■ **WHAT TO PRODUCE**
Go to the line in the entries below that holds "swells towards +x" and repeat exactly from there through the line that holds "if (j < 6 || z", inclusive.
——————
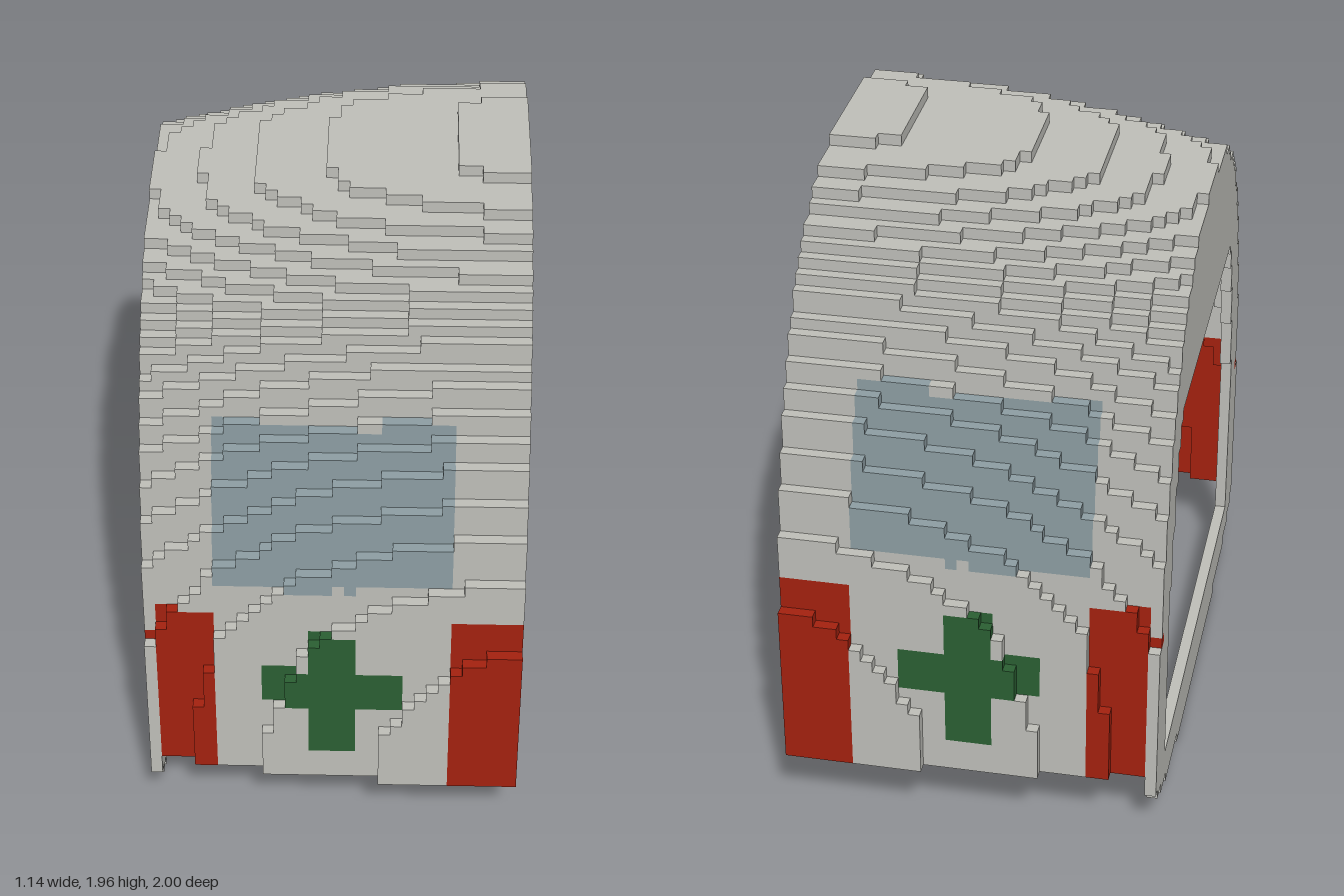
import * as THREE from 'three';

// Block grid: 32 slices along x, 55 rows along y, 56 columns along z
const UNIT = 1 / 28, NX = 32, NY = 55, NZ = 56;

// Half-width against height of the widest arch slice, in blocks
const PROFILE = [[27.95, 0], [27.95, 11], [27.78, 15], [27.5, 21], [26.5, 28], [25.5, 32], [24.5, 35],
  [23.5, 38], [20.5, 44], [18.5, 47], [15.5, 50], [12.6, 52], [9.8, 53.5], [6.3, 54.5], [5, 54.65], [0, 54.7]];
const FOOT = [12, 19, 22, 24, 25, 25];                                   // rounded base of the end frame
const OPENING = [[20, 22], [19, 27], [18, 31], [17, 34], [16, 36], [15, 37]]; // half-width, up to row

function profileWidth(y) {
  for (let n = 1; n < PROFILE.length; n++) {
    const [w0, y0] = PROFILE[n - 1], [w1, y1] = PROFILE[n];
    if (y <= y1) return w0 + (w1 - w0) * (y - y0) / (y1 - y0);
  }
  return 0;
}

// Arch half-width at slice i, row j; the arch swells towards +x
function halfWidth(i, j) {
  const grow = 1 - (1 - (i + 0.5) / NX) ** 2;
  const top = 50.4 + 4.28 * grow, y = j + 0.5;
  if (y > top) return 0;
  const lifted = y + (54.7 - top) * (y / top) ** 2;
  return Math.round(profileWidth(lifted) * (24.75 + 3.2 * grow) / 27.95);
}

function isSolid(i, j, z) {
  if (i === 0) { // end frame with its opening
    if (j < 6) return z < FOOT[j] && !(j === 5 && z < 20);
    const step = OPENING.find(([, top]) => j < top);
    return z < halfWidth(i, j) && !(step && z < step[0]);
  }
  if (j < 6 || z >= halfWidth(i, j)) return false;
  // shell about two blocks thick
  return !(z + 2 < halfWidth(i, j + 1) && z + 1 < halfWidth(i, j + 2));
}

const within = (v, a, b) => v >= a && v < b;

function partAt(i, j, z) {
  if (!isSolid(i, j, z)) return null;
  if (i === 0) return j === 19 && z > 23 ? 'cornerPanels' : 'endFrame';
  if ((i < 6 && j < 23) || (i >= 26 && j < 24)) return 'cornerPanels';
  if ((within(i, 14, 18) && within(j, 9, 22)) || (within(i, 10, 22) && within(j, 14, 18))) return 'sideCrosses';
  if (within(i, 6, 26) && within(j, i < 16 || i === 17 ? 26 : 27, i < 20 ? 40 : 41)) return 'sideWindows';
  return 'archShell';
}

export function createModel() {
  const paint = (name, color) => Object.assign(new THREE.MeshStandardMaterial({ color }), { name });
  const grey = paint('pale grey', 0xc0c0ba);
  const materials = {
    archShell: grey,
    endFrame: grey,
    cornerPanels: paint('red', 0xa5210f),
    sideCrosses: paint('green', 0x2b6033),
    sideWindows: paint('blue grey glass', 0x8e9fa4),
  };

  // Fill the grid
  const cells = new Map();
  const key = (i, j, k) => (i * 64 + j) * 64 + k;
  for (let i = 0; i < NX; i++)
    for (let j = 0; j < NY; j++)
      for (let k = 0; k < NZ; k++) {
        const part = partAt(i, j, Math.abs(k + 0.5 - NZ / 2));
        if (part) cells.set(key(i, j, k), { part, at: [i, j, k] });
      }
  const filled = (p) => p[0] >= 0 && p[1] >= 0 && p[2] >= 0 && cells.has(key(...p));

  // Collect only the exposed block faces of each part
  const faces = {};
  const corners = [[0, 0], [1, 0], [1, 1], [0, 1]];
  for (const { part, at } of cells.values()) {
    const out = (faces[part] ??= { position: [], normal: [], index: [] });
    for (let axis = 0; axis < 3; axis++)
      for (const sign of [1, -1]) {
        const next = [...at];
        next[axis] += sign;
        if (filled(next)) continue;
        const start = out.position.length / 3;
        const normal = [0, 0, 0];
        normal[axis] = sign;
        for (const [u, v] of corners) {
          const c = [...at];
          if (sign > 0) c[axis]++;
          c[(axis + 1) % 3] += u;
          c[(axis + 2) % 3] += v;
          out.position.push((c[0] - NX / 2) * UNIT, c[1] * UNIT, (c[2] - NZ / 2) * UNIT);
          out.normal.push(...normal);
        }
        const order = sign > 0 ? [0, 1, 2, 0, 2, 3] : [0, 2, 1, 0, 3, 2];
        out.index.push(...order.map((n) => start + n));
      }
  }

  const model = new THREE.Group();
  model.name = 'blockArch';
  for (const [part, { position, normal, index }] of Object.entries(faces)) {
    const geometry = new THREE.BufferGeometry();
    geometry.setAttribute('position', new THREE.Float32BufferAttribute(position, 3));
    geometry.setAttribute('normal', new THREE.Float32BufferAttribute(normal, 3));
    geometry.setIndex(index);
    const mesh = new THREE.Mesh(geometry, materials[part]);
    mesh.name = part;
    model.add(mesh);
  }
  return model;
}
——————
■ **EXPECTED ANSWER**
// Arch half-width at slice i, row j; the arch swells towards +x
function halfWidth(i, j) {
  const grow = 1 - (1 - (i + 0.5) / NX) ** 2;
  const top = 50.4 + 4.28 * grow, y = j + 0.5;
  if (y > top) return 0;
  const lifted = y + (54.7 - top) * (y / top) ** 2;
  return Math.round(profileWidth(lifted) * (24.75 + 3.2 * grow) / 27.95);
}

function isSolid(i, j, z) {
  if (i === 0) { // end frame with its opening
    if (j < 6) return z < FOOT[j] && !(j === 5 && z < 20);
    const step = OPENING.find(([, top]) => j < top);
    return z < halfWidth(i, j) && !(step && z < step[0]);
  }
  if (j < 6 || z >= halfWidth(i, j)) return false;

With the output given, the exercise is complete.